Word for word, write out the entries that follow, omitting all pictures.
==============================
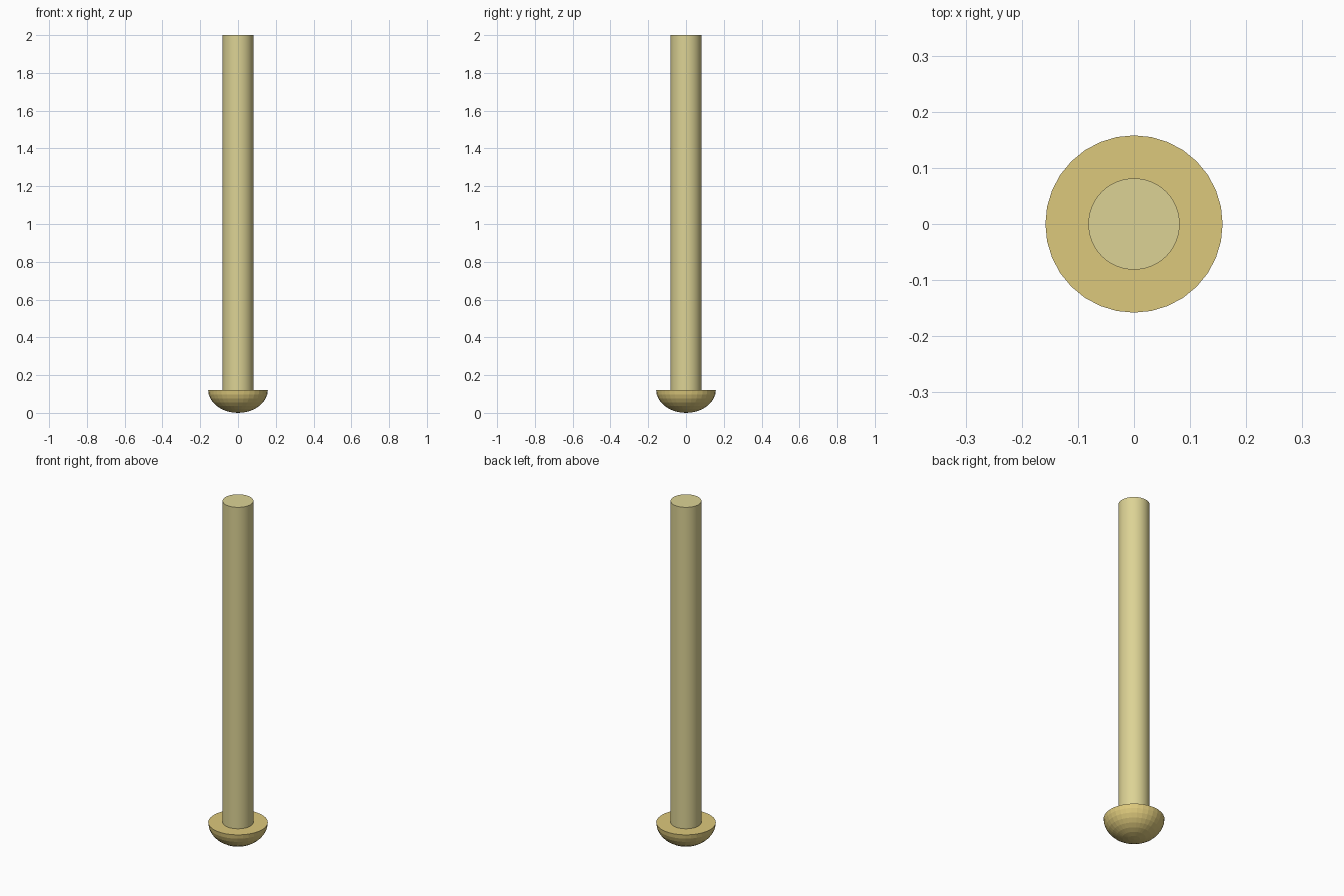
import bpy, bmesh, math

if "Cube" in bpy.data.objects:
    bpy.data.objects.remove(bpy.data.objects["Cube"])

HEAD_R, HEAD_H, SHANK_R, TOP = 0.158, 0.122, 0.0815, 2.0


def colour(obj, name, rgb):
    mat = bpy.data.materials.new(name)
    mat.diffuse_color = (*rgb, 1)
    mat.use_nodes = True
    mat.node_tree.nodes["Principled BSDF"].inputs["Base Color"].default_value = mat.diffuse_color
    obj.data.materials.append(mat)


def lathe(name, profile, sides):
    """Revolve an (r, z) profile around z into a closed solid."""
    bm = bmesh.new()
    verts = [bm.verts.new((r, 0, z)) for r, z in profile]
    edges = [bm.edges.new(pair) for pair in zip(verts, verts[1:])]
    bmesh.ops.spin(bm, geom=verts + edges, cent=(0, 0, 0), axis=(0, 0, 1),
                   angle=math.tau, steps=sides, use_duplicate=False)
    bmesh.ops.remove_doubles(bm, verts=bm.verts, dist=1e-5)
    # Close any open ends
    bmesh.ops.holes_fill(bm, edges=[e for e in bm.edges if e.is_boundary], sides=0)
    bmesh.ops.recalc_face_normals(bm, faces=bm.faces)
    mesh = bpy.data.meshes.new(name)
    bm.to_mesh(mesh)
    bm.free()
    obj = bpy.data.objects.new(name, mesh)
    bpy.context.collection.objects.link(obj)
    return obj


# Domed head: faceted half ellipsoid, flat side up
RINGS = 8
angles = [math.pi / 2 * i / RINGS for i in range(RINGS + 1)]
head = lathe("rivet_head",
             [(HEAD_R * math.sin(a), HEAD_H * (1 - math.cos(a))) for a in angles], 32)
colour(head, "head_brass", (0.72, 0.58, 0.20))

# Straight shank, smooth sides with sharp end
shank = lathe("rivet_shank", [(SHANK_R, HEAD_H), (SHANK_R, TOP)], 64)
colour(shank, "shank_brass", (0.72, 0.65, 0.30))
bpy.context.view_layer.objects.active = shank
shank.select_set(True)
bpy.ops.object.shade_smooth_by_angle(angle=math.radians(30))
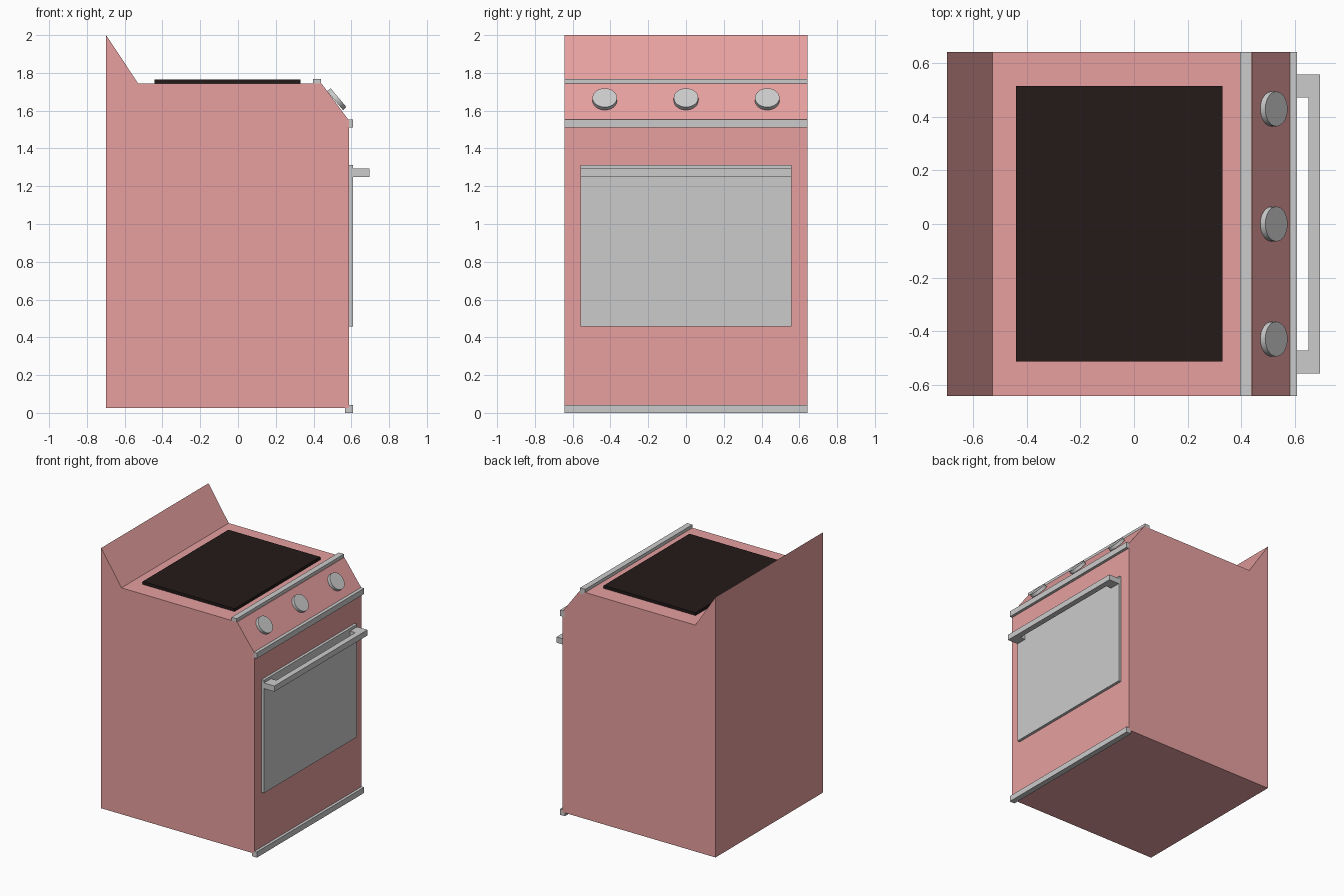
import bpy, bmesh
from math import pi, radians, cos, sin
from mathutils import Matrix

if "Cube" in bpy.data.objects:
    bpy.data.objects.remove(bpy.data.objects["Cube"])

HALF = 0.643  # half width of the stove


def material(name, color):
    m = bpy.data.materials.new(name)
    m.diffuse_color = color
    m.use_nodes = True
    m.node_tree.nodes["Principled BSDF"].inputs["Base Color"].default_value = m.diffuse_color
    return m


def finish(bm, name, mat=None):
    bmesh.ops.recalc_face_normals(bm, faces=bm.faces)
    me = bpy.data.meshes.new(name)
    bm.to_mesh(me)
    bm.free()
    ob = bpy.data.objects.new(name, me)
    bpy.context.collection.objects.link(ob)
    if mat:
        me.materials.append(mat)
    return ob


def prism(name, points, direction, mat=None):
    """Extrude a closed outline along a direction."""
    bm = bmesh.new()
    face = bm.faces.new([bm.verts.new(p) for p in points])
    ext = bmesh.ops.extrude_face_region(bm, geom=[face], use_keep_orig=True)
    verts = [g for g in ext["geom"] if isinstance(g, bmesh.types.BMVert)]
    bmesh.ops.translate(bm, verts=verts, vec=direction)
    return finish(bm, name, mat)


def box(name, x, y, z, mat=None):
    pts = [(x[0], y[0], z[0]), (x[1], y[0], z[0]), (x[1], y[0], z[1]), (x[0], y[0], z[1])]
    return prism(name, pts, (0, y[1] - y[0], 0), mat)


enamel = material("enamel", (0.8, 0.35, 0.35, 1))
glass = material("black_glass", (0.018, 0.01, 0.01, 1))

# Body with sloped control panel and backsplash
side = [(-0.698, 0.025), (0.588, 0.025), (0.588, 1.547), (0.443, 1.743),
        (-0.528, 1.743), (-0.698, 2.0)]
prism("stove_body", [(x, -HALF, z) for x, z in side], (0, 2 * HALF, 0), enamel)

# Glass cooktop
box("cooktop", (-0.441, 0.33), (-0.513, 0.515), (1.735, 1.765), glass)

# Full-width metal trims
for name, x0, z0 in (("top_trim", 0.396, 1.724),
                     ("panel_trim", 0.566, 1.51),
                     ("base_trim", 0.566, 0.0)):
    box(name, (x0, x0 + 0.043), (-HALF, HALF), (z0, z0 + 0.043))

# Oven door
box("oven_door", (0.585, 0.609), (-0.558, 0.558), (0.457, 1.313))

# Door handle: one bracket-shaped outline, extruded upward
y0, y1 = 0.558, 0.473
handle = [(0.609, y0), (0.696, y0), (0.696, -y0), (0.609, -y0),
          (0.609, -y1), (0.653, -y1), (0.653, y1), (0.609, y1)]
prism("door_handle", [(x, y, 1.25) for x, y in handle], (0, 0, 0.043))

# Control knobs, facing outward from the sloped panel
for i, y in enumerate((-0.43, 0, 0.43)):
    bm = bmesh.new()
    bmesh.ops.create_cone(bm, cap_ends=True, segments=32, radius1=0.065, radius2=0.065,
                          depth=0.024, matrix=Matrix.Translation((0.523, y, 1.661))
                          @ Matrix.Rotation(radians(50), 4, 'Y'))
    knob = finish(bm, f"control_knob_{i + 1}")
    bpy.ops.object.select_all(action='DESELECT')
    knob.select_set(True)
    bpy.context.view_layer.objects.active = knob
    bpy.ops.object.shade_smooth_by_angle(angle=radians(30))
==============================
## Result
import bpy, bmesh, math

if "Cube" in bpy.data.objects:
    bpy.data.objects.remove(bpy.data.objects["Cube"])

HEAD_R, HEAD_H, SHANK_R, TOP = 0.158, 0.122, 0.0815, 2.0


def colour(obj, name, rgb):
    mat = bpy.data.materials.new(name)
    mat.diffuse_color = (*rgb, 1)
    mat.use_nodes = True
    mat.node_tree.nodes["Principled BSDF"].inputs["Base Color"].default_value = mat.diffuse_color
    obj.data.materials.append(mat)


def lathe(name, profile, sides):
    """Revolve an (r, z) profile around z into a closed solid."""
    bm = bmesh.new()
    verts = [bm.verts.new((r, 0, z)) for r, z in profile]
    edges = [bm.edges.new(pair) for pair in zip(verts, verts[1:])]
    bmesh.ops.spin(bm, geom=verts + edges, cent=(0, 0, 0), axis=(0, 0, 1),
                   angle=math.tau, steps=sides, use_duplicate=False)
    bmesh.ops.remove_doubles(bm, verts=bm.verts, dist=1e-5)
    # Close any open ends
    bmesh.ops.holes_fill(bm, edges=[e for e in bm.edges if e.is_boundary], sides=0)
    bmesh.ops.recalc_face_normals(bm, faces=bm.faces)
    mesh = bpy.data.meshes.new(name)
    bm.to_mesh(mesh)
    bm.free()
    obj = bpy.data.objects.new(name, mesh)
    bpy.context.collection.objects.link(obj)
    return obj


# Domed head: faceted half ellipsoid, flat side up
RINGS = 8
angles = [math.pi / 2 * i / RINGS for i in range(RINGS + 1)]
head = lathe("rivet_head",
             [(HEAD_R * math.sin(a), HEAD_H * (1 - math.cos(a))) for a in angles], 32)
colour(head, "head_brass", (0.72, 0.58, 0.20))

# Straight shank, smooth sides with sharp end
shank = lathe("rivet_shank", [(SHANK_R, HEAD_H), (SHANK_R, TOP)], 64)
colour(shank, "shank_brass", (0.72, 0.65, 0.30))
bpy.context.view_layer.objects.active = shank
shank.select_set(True)
bpy.ops.object.shade_smooth_by_angle(angle=math.radians(30))
import bpy, bmesh
from math import pi, radians, cos, sin
from mathutils import Matrix

if "Cube" in bpy.data.objects:
    bpy.data.objects.remove(bpy.data.objects["Cube"])

HALF = 0.643  # half width of the stove


def material(name, color):
    m = bpy.data.materials.new(name)
    m.diffuse_color = color
    m.use_nodes = True
    m.node_tree.nodes["Principled BSDF"].inputs["Base Color"].default_value = m.diffuse_color
    return m


def finish(bm, name, mat=None):
    bmesh.ops.recalc_face_normals(bm, faces=bm.faces)
    me = bpy.data.meshes.new(name)
    bm.to_mesh(me)
    bm.free()
    ob = bpy.data.objects.new(name, me)
    bpy.context.collection.objects.link(ob)
    if mat:
        me.materials.append(mat)
    return ob


def prism(name, points, direction, mat=None):
    """Extrude a closed outline along a direction."""
    bm = bmesh.new()
    face = bm.faces.new([bm.verts.new(p) for p in points])
    ext = bmesh.ops.extrude_face_region(bm, geom=[face], use_keep_orig=True)
    verts = [g for g in ext["geom"] if isinstance(g, bmesh.types.BMVert)]
    bmesh.ops.translate(bm, verts=verts, vec=direction)
    return finish(bm, name, mat)


def box(name, x, y, z, mat=None):
    pts = [(x[0], y[0], z[0]), (x[1], y[0], z[0]), (x[1], y[0], z[1]), (x[0], y[0], z[1])]
    return prism(name, pts, (0, y[1] - y[0], 0), mat)


enamel = material("enamel", (0.8, 0.35, 0.35, 1))
glass = material("black_glass", (0.018, 0.01, 0.01, 1))

# Body with sloped control panel and backsplash
side = [(-0.698, 0.025), (0.588, 0.025), (0.588, 1.547), (0.443, 1.743),
        (-0.528, 1.743), (-0.698, 2.0)]
prism("stove_body", [(x, -HALF, z) for x, z in side], (0, 2 * HALF, 0), enamel)

# Glass cooktop
box("cooktop", (-0.441, 0.33), (-0.513, 0.515), (1.735, 1.765), glass)

# Full-width metal trims
for name, x0, z0 in (("top_trim", 0.396, 1.724),
                     ("panel_trim", 0.566, 1.51),
                     ("base_trim", 0.566, 0.0)):
    box(name, (x0, x0 + 0.043), (-HALF, HALF), (z0, z0 + 0.043))

# Oven door
box("oven_door", (0.585, 0.609), (-0.558, 0.558), (0.457, 1.313))

# Door handle: one bracket-shaped outline, extruded upward
y0, y1 = 0.558, 0.473
handle = [(0.609, y0), (0.696, y0), (0.696, -y0), (0.609, -y0),
          (0.609, -y1), (0.653, -y1), (0.653, y1), (0.609, y1)]
prism("door_handle", [(x, y, 1.25) for x, y in handle], (0, 0, 0.043))

# Control knobs, facing outward from the sloped panel
for i, y in enumerate((-0.43, 0, 0.43)):
    bm = bmesh.new()
    bmesh.ops.create_cone(bm, cap_ends=True, segments=32, radius1=0.065, radius2=0.065,
                          depth=0.024, matrix=Matrix.Translation((0.523, y, 1.661))
                          @ Matrix.Rotation(radians(50), 4, 'Y'))
    knob = finish(bm, f"control_knob_{i + 1}")
    bpy.ops.object.select_all(action='DESELECT')
    knob.select_set(True)
    bpy.context.view_layer.objects.active = knob
    bpy.ops.object.shade_smooth_by_angle(angle=radians(30))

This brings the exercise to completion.